## Exercise description
Among the entries, find the lines with the string "height" and copy them.

※

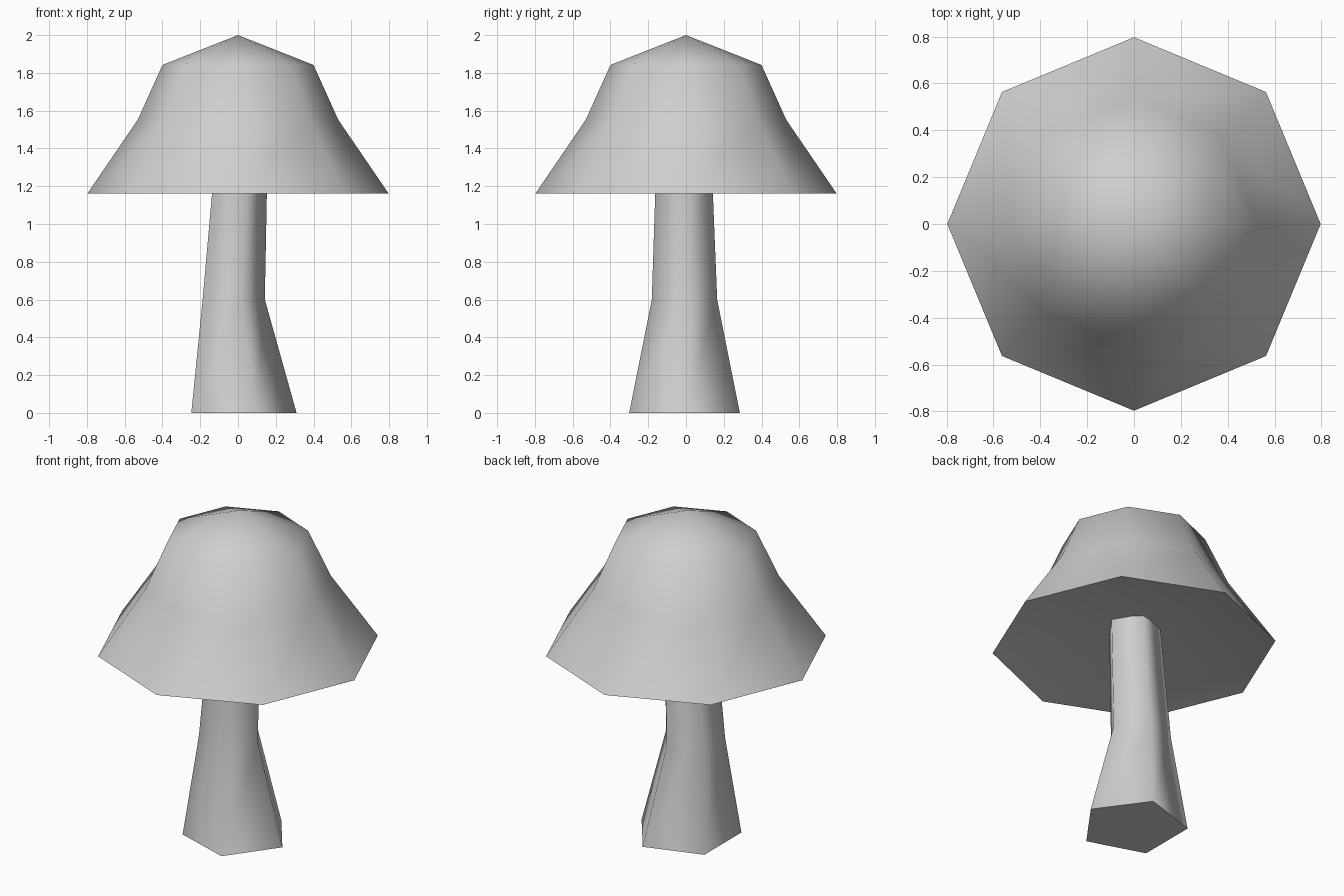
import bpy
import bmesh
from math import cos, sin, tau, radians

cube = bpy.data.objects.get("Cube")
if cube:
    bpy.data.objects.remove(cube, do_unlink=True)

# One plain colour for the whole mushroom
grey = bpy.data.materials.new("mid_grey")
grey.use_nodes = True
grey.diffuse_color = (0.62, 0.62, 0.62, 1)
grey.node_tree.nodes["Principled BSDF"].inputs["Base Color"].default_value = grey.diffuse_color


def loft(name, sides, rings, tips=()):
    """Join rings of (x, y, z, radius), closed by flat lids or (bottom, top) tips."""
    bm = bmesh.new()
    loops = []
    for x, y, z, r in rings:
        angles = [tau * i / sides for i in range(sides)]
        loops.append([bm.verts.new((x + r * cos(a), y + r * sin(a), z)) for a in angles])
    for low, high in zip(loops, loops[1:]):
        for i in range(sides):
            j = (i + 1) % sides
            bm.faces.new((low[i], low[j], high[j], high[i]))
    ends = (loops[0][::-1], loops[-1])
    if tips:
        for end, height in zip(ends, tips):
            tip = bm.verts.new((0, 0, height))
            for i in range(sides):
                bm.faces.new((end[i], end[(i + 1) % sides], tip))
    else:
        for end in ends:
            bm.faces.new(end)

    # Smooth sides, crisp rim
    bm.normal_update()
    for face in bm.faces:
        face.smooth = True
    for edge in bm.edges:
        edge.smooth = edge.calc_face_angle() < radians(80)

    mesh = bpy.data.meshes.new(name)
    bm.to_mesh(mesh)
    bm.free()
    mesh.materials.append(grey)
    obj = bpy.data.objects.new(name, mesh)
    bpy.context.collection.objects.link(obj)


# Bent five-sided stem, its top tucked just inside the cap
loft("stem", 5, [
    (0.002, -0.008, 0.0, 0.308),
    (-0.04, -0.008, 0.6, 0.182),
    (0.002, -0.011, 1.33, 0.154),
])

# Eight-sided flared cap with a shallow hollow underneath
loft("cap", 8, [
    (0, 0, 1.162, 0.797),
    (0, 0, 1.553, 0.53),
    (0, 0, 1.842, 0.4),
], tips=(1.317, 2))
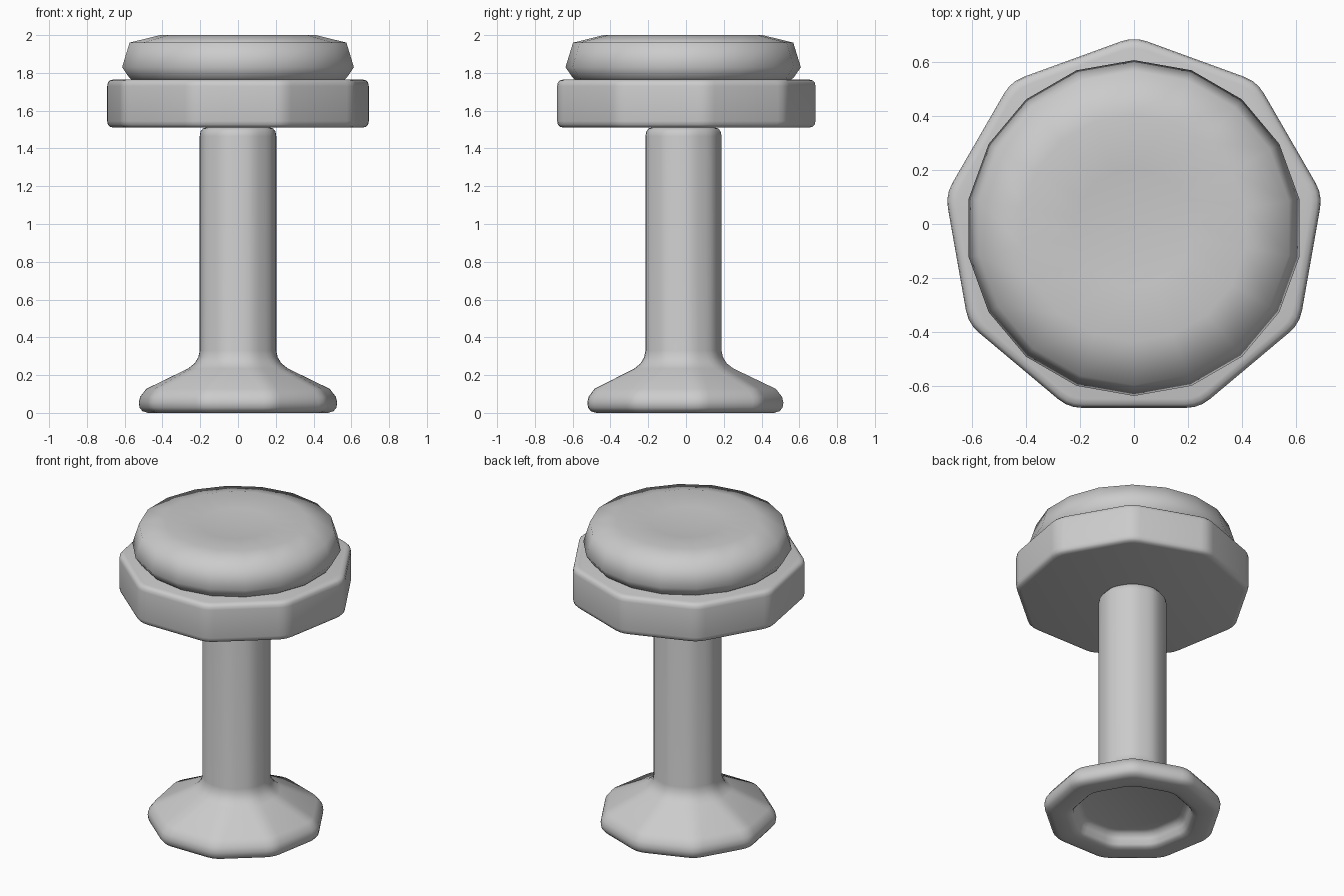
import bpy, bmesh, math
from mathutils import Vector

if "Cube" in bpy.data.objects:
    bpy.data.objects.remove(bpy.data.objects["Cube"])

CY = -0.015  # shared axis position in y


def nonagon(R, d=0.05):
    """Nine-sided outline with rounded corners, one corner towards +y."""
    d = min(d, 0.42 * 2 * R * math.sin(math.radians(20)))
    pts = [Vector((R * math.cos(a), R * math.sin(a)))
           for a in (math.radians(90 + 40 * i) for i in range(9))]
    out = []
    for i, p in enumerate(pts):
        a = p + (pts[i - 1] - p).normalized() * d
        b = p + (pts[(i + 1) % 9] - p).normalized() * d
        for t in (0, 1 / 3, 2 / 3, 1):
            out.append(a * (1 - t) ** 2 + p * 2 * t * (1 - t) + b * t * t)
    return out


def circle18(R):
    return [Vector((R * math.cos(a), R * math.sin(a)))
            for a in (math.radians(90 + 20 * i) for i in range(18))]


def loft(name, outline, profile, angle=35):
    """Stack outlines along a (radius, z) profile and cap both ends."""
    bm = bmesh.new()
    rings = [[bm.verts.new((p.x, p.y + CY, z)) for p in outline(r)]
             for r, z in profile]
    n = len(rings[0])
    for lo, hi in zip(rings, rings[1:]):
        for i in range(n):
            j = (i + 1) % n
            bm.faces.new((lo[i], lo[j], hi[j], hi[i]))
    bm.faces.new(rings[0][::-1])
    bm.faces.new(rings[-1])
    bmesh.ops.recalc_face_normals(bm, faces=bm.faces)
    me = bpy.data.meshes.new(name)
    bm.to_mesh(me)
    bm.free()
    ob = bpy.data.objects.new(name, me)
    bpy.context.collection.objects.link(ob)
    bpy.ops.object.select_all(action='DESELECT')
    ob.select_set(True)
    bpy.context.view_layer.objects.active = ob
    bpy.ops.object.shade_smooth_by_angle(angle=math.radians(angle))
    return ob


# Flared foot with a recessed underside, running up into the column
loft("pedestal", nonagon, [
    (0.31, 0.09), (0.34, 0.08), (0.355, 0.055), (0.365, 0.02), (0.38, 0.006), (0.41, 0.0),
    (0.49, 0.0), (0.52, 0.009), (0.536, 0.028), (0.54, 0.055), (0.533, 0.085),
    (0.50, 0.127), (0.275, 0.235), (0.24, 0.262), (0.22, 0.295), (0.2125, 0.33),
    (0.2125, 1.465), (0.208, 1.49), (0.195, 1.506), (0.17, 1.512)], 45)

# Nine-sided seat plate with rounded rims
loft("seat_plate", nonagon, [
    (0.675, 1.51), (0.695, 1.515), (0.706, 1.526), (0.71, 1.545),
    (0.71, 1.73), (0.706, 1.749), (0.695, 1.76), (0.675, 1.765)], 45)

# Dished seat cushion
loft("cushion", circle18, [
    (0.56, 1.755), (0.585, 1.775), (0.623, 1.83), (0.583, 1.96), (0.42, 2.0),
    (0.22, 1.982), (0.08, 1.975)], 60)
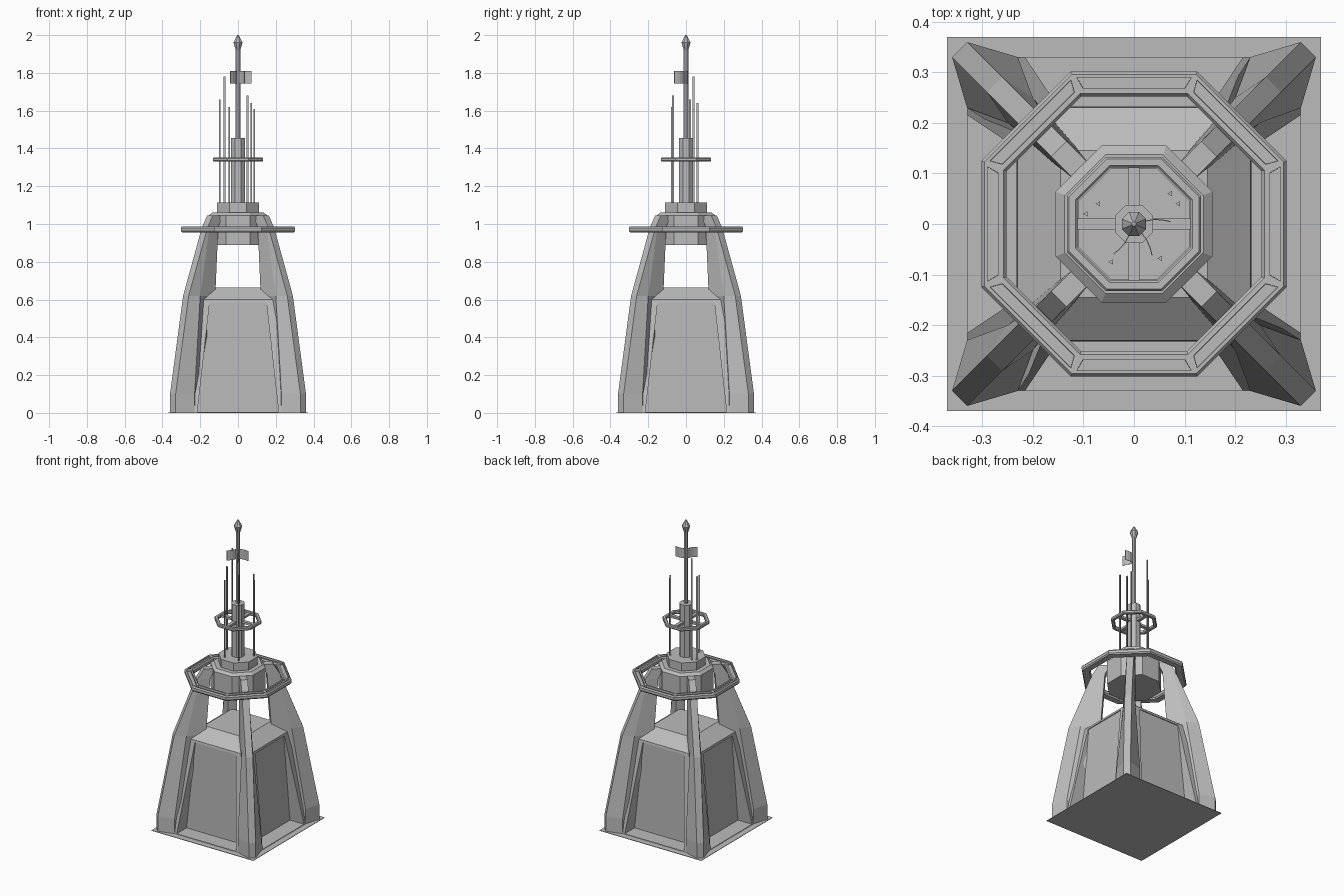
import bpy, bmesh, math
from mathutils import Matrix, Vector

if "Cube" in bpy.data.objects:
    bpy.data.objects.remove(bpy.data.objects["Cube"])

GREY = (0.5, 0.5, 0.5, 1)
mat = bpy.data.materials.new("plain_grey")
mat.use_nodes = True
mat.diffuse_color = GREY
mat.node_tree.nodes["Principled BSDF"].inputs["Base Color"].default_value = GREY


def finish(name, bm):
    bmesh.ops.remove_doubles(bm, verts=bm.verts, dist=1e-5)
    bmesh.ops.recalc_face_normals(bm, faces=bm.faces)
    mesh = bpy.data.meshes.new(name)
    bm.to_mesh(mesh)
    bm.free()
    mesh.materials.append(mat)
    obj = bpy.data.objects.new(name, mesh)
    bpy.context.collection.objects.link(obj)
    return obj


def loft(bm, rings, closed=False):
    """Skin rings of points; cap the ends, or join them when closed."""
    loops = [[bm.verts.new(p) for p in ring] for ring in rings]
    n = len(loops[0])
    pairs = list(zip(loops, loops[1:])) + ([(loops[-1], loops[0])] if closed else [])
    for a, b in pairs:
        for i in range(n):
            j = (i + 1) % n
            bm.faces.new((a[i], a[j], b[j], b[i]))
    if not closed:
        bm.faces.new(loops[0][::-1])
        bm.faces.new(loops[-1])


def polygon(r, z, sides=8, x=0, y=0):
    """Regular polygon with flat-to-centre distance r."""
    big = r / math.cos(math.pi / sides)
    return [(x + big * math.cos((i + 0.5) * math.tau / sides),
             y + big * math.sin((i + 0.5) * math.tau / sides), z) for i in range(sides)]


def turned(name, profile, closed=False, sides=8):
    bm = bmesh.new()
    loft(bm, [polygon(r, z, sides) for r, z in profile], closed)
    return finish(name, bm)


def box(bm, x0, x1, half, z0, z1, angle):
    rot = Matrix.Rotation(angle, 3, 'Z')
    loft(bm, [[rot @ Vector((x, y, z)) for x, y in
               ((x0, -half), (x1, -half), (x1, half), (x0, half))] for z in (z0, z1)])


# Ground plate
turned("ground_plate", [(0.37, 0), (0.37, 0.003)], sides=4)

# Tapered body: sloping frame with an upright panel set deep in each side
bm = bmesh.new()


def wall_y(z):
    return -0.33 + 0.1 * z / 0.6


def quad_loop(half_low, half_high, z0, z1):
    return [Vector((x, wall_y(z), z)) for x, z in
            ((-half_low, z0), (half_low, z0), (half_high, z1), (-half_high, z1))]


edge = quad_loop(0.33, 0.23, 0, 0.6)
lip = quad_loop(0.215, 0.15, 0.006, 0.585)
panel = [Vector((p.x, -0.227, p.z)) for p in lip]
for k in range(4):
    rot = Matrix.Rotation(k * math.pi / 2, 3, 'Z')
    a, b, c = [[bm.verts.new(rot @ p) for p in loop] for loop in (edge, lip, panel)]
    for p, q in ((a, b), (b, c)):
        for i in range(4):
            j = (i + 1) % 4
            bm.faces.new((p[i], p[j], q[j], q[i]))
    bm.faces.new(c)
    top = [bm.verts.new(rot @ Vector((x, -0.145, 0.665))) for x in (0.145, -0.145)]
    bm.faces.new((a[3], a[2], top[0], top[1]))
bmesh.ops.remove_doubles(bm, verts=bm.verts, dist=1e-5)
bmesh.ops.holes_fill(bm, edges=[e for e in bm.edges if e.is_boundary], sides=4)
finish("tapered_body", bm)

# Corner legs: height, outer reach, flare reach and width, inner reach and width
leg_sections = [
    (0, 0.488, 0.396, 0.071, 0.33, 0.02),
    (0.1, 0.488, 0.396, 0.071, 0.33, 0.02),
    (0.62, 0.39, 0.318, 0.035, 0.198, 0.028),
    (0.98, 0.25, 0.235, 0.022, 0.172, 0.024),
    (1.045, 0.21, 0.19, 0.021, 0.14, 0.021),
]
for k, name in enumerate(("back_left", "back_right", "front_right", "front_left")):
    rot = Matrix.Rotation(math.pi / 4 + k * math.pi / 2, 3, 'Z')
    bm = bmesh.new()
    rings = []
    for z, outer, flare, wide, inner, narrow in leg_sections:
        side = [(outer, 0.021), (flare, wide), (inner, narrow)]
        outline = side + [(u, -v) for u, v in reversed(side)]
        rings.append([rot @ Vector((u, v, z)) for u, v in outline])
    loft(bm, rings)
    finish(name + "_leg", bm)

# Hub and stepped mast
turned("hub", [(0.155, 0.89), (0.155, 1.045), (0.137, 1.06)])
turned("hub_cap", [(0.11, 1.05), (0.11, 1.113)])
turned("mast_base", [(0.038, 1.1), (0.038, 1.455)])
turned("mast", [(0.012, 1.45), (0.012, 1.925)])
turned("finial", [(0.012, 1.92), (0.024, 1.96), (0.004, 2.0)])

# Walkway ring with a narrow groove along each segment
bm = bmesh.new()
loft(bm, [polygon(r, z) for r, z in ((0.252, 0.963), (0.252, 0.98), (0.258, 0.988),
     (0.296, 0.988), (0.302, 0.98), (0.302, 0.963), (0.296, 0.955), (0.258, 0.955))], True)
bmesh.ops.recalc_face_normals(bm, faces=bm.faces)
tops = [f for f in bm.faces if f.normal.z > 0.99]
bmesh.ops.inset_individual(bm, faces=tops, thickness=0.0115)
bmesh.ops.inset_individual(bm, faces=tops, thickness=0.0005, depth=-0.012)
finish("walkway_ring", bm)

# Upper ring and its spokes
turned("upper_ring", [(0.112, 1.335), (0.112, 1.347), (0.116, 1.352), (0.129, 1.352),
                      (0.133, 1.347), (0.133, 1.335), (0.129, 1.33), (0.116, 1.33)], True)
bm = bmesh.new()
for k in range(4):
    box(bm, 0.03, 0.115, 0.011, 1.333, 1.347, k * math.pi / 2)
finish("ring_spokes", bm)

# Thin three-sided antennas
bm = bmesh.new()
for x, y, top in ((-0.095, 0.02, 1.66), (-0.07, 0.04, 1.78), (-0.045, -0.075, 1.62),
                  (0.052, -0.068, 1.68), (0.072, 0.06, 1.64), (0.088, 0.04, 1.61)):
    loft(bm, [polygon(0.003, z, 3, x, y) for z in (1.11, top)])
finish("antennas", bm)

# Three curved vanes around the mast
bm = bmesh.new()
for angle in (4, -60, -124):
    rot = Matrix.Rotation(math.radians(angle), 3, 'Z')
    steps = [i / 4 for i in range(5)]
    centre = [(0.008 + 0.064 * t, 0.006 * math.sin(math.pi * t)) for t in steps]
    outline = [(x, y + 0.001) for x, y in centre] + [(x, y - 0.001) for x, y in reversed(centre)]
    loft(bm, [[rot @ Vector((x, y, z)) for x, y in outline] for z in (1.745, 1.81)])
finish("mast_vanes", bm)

※

## Answer box
        for end, height in zip(ends, tips):
            tip = bm.verts.new((0, 0, height))
# Corner legs: height, outer reach, flare reach and width, inner reach and width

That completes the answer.